— PROBLEM DETAILS —
Each entry must be restated exactly as it appears.

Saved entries
%%

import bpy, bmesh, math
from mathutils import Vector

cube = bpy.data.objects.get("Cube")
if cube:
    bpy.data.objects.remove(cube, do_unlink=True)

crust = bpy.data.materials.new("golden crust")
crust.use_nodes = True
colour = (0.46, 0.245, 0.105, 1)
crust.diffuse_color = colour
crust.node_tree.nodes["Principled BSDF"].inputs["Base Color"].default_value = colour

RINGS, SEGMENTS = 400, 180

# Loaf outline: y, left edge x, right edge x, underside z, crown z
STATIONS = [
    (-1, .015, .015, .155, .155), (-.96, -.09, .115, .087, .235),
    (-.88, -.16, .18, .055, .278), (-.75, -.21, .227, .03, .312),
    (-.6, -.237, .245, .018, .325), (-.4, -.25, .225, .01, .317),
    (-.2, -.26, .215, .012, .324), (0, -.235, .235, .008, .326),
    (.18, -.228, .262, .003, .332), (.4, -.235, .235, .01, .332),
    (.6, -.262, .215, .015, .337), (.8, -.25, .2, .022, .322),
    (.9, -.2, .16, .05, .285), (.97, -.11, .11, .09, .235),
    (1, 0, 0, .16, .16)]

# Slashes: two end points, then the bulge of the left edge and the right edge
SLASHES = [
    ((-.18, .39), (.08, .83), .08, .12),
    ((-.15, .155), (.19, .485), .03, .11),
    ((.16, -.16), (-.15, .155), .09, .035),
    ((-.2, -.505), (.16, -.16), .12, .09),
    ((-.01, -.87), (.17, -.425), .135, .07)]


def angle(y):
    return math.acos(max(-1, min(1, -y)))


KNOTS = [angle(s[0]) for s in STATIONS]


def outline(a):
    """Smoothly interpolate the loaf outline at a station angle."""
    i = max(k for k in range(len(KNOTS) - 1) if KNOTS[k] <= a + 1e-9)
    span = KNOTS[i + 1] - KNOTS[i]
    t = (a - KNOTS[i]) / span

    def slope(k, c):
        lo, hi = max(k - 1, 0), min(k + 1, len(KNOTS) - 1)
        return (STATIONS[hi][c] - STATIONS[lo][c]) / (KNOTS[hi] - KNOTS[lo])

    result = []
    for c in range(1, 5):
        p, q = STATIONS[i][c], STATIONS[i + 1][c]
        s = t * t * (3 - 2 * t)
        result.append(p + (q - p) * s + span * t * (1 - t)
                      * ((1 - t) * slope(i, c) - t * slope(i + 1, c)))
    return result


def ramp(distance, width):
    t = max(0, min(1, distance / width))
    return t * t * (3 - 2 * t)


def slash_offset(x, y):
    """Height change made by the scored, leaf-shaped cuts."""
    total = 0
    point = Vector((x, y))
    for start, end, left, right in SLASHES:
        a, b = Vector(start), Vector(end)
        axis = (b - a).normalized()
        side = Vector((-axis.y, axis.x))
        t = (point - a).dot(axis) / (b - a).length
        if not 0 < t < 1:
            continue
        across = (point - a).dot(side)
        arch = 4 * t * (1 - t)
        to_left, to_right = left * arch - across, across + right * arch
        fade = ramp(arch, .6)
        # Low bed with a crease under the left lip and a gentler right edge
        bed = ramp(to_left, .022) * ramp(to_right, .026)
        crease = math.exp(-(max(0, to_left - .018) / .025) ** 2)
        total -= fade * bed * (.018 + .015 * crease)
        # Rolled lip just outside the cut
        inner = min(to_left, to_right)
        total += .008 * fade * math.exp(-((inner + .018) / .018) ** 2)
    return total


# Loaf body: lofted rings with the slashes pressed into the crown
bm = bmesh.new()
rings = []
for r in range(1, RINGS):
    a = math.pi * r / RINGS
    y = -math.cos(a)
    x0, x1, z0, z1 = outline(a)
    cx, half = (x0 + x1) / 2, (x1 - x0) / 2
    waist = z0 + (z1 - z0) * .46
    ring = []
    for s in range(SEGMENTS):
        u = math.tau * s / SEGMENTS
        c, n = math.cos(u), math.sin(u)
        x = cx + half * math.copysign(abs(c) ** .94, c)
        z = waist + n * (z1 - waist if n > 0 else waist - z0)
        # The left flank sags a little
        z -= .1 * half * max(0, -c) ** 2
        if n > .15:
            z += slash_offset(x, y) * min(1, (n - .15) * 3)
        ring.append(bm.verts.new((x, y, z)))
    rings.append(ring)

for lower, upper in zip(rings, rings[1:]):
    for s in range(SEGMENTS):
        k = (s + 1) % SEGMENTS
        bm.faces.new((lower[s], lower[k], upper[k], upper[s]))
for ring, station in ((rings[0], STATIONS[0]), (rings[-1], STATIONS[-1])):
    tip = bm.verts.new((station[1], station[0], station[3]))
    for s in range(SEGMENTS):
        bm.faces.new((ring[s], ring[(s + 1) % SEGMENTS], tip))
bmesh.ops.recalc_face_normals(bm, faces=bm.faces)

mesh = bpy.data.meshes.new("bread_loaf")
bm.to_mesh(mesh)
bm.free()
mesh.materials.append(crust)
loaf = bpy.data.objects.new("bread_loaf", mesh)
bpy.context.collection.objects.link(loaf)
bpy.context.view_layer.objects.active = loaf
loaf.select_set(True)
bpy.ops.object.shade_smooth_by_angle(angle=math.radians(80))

%%

— SOLUTION —
import bpy, bmesh, math
from mathutils import Vector

cube = bpy.data.objects.get("Cube")
if cube:
    bpy.data.objects.remove(cube, do_unlink=True)

crust = bpy.data.materials.new("golden crust")
crust.use_nodes = True
colour = (0.46, 0.245, 0.105, 1)
crust.diffuse_color = colour
crust.node_tree.nodes["Principled BSDF"].inputs["Base Color"].default_value = colour

RINGS, SEGMENTS = 400, 180

# Loaf outline: y, left edge x, right edge x, underside z, crown z
STATIONS = [
    (-1, .015, .015, .155, .155), (-.96, -.09, .115, .087, .235),
    (-.88, -.16, .18, .055, .278), (-.75, -.21, .227, .03, .312),
    (-.6, -.237, .245, .018, .325), (-.4, -.25, .225, .01, .317),
    (-.2, -.26, .215, .012, .324), (0, -.235, .235, .008, .326),
    (.18, -.228, .262, .003, .332), (.4, -.235, .235, .01, .332),
    (.6, -.262, .215, .015, .337), (.8, -.25, .2, .022, .322),
    (.9, -.2, .16, .05, .285), (.97, -.11, .11, .09, .235),
    (1, 0, 0, .16, .16)]

# Slashes: two end points, then the bulge of the left edge and the right edge
SLASHES = [
    ((-.18, .39), (.08, .83), .08, .12),
    ((-.15, .155), (.19, .485), .03, .11),
    ((.16, -.16), (-.15, .155), .09, .035),
    ((-.2, -.505), (.16, -.16), .12, .09),
    ((-.01, -.87), (.17, -.425), .135, .07)]


def angle(y):
    return math.acos(max(-1, min(1, -y)))


KNOTS = [angle(s[0]) for s in STATIONS]


def outline(a):
    """Smoothly interpolate the loaf outline at a station angle."""
    i = max(k for k in range(len(KNOTS) - 1) if KNOTS[k] <= a + 1e-9)
    span = KNOTS[i + 1] - KNOTS[i]
    t = (a - KNOTS[i]) / span

    def slope(k, c):
        lo, hi = max(k - 1, 0), min(k + 1, len(KNOTS) - 1)
        return (STATIONS[hi][c] - STATIONS[lo][c]) / (KNOTS[hi] - KNOTS[lo])

    result = []
    for c in range(1, 5):
        p, q = STATIONS[i][c], STATIONS[i + 1][c]
        s = t * t * (3 - 2 * t)
        result.append(p + (q - p) * s + span * t * (1 - t)
                      * ((1 - t) * slope(i, c) - t * slope(i + 1, c)))
    return result


def ramp(distance, width):
    t = max(0, min(1, distance / width))
    return t * t * (3 - 2 * t)


def slash_offset(x, y):
    """Height change made by the scored, leaf-shaped cuts."""
    total = 0
    point = Vector((x, y))
    for start, end, left, right in SLASHES:
        a, b = Vector(start), Vector(end)
        axis = (b - a).normalized()
        side = Vector((-axis.y, axis.x))
        t = (point - a).dot(axis) / (b - a).length
        if not 0 < t < 1:
            continue
        across = (point - a).dot(side)
        arch = 4 * t * (1 - t)
        to_left, to_right = left * arch - across, across + right * arch
        fade = ramp(arch, .6)
        # Low bed with a crease under the left lip and a gentler right edge
        bed = ramp(to_left, .022) * ramp(to_right, .026)
        crease = math.exp(-(max(0, to_left - .018) / .025) ** 2)
        total -= fade * bed * (.018 + .015 * crease)
        # Rolled lip just outside the cut
        inner = min(to_left, to_right)
        total += .008 * fade * math.exp(-((inner + .018) / .018) ** 2)
    return total


# Loaf body: lofted rings with the slashes pressed into the crown
bm = bmesh.new()
rings = []
for r in range(1, RINGS):
    a = math.pi * r / RINGS
    y = -math.cos(a)
    x0, x1, z0, z1 = outline(a)
    cx, half = (x0 + x1) / 2, (x1 - x0) / 2
    waist = z0 + (z1 - z0) * .46
    ring = []
    for s in range(SEGMENTS):
        u = math.tau * s / SEGMENTS
        c, n = math.cos(u), math.sin(u)
        x = cx + half * math.copysign(abs(c) ** .94, c)
        z = waist + n * (z1 - waist if n > 0 else waist - z0)
        # The left flank sags a little
        z -= .1 * half * max(0, -c) ** 2
        if n > .15:
            z += slash_offset(x, y) * min(1, (n - .15) * 3)
        ring.append(bm.verts.new((x, y, z)))
    rings.append(ring)

for lower, upper in zip(rings, rings[1:]):
    for s in range(SEGMENTS):
        k = (s + 1) % SEGMENTS
        bm.faces.new((lower[s], lower[k], upper[k], upper[s]))
for ring, station in ((rings[0], STATIONS[0]), (rings[-1], STATIONS[-1])):
    tip = bm.verts.new((station[1], station[0], station[3]))
    for s in range(SEGMENTS):
        bm.faces.new((ring[s], ring[(s + 1) % SEGMENTS], tip))
bmesh.ops.recalc_face_normals(bm, faces=bm.faces)

mesh = bpy.data.meshes.new("bread_loaf")
bm.to_mesh(mesh)
bm.free()
mesh.materials.append(crust)
loaf = bpy.data.objects.new("bread_loaf", mesh)
bpy.context.collection.objects.link(loaf)
bpy.context.view_layer.objects.active = loaf
loaf.select_set(True)
bpy.ops.object.shade_smooth_by_angle(angle=math.radians(80))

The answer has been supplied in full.